At one point I was working for the broadcasting arm of the Mormon church. Being a non-Mormon created a constant undercurrent of being an outsider. I wasn't particularly religious or opposed to their primary beliefs...I didn't give them much thought. Bonneville was a meal ticket and an excellent listing on my resume. However, I probably couldn't have bought into their philosophy of life and family, and beliefs for too long without things becoming uncomfortable.

After the corporate exposures and being fired in Tucson, I was forced into self-employment. The sales part and the marketing didn't come naturally to me, but word of mouth, well-known clients, and a string of successes led to a comfortable life.

The downfall came from not growing. I simply repeated what I already had learned while the industry changed around me. I dedicated absolutely no time in analyzing what I and others were doing and how my product could have been improved.

I also became a little too full of myself, refusing to wear appropriate "consultant clothes,"  at times, under the attitude if they couldn't take me the way I looked, then who needed them? Bottom line? I did.

I remember one particular time when I showed up at a new client in a casual shirt and pants instead of the normal suit or sports coat and tie. I still recall a rather shocked look from the woman who met me at the airport. She was expecting a management-looking person, not someone dressed like one of her on-air jocks.

Pride before the fall. Taking too many clients. Not investing in myself in terms of learning and growing. And, having the industry change so dramatically that how I worked was doomed.

I was offered a chance or two to join a company as an in-house consultant or programmer. But those opportunities would have involved a move, put me back in the corporate world that I knew was a bad fit. I decided my freedom and possible income would be too restricted.

End result: out of business about 10 years earlier than I expected to be. Commitment to a spend-less-then-you-earn lifestyle for the previous 30 years meant we did not have to fight to remain in what had become a grind for me. 

For the last 5-7 years of my self-employment, I think I was just going through the motions. That was completely unfair to the clients paying me, and to myself for doing something I was no longer passionate about.

Lessons Learned:

1) Know yourself and change your situation to allow you to flourish

2) Invest in yourself continuously

3) Stop doing whatever you are doing when it is no longer fun and fulfilling

4) Plan for the end of your employment life even if you have no idea when it will occur.

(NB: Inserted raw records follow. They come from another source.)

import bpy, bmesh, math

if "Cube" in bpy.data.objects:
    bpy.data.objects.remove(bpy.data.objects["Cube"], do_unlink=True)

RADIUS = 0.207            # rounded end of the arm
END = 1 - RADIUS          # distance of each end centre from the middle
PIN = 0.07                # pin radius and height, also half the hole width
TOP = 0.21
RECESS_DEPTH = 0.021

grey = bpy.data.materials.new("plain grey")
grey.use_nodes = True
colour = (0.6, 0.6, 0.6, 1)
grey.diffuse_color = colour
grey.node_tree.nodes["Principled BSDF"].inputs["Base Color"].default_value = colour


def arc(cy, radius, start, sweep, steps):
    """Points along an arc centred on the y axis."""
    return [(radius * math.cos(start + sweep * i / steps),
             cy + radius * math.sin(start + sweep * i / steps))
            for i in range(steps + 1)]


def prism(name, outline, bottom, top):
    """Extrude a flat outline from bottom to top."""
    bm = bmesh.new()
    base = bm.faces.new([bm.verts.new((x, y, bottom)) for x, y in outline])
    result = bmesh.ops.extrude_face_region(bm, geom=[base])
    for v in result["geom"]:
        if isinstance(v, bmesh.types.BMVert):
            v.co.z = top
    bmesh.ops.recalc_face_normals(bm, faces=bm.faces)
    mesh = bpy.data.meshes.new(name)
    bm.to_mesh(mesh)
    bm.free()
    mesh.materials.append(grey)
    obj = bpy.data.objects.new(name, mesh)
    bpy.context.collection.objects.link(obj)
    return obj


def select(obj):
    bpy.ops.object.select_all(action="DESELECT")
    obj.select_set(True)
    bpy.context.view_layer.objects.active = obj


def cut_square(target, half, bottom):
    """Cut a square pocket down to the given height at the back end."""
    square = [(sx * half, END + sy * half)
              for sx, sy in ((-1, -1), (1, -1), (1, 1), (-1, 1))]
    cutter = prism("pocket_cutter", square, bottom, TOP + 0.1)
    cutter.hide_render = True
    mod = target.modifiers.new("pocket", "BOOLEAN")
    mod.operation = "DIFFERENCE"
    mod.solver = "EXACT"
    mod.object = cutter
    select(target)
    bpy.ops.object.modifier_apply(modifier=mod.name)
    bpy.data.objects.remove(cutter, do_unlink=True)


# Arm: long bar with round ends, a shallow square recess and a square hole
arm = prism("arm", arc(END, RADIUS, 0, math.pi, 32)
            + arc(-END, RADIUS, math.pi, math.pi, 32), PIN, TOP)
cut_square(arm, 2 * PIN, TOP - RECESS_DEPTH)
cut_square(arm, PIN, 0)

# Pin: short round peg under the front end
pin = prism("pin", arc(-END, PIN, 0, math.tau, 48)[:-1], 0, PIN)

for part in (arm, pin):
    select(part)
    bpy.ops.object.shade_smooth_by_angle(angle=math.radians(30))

I hope this "behind the curtain" look was interesting or at least caused you to think a bit about what major factors brought you to where you are in life now.

I get a fresh set of probing questions from the writing course every Monday. What lies ahead?

The Value of Remembering The Good and Not So Good.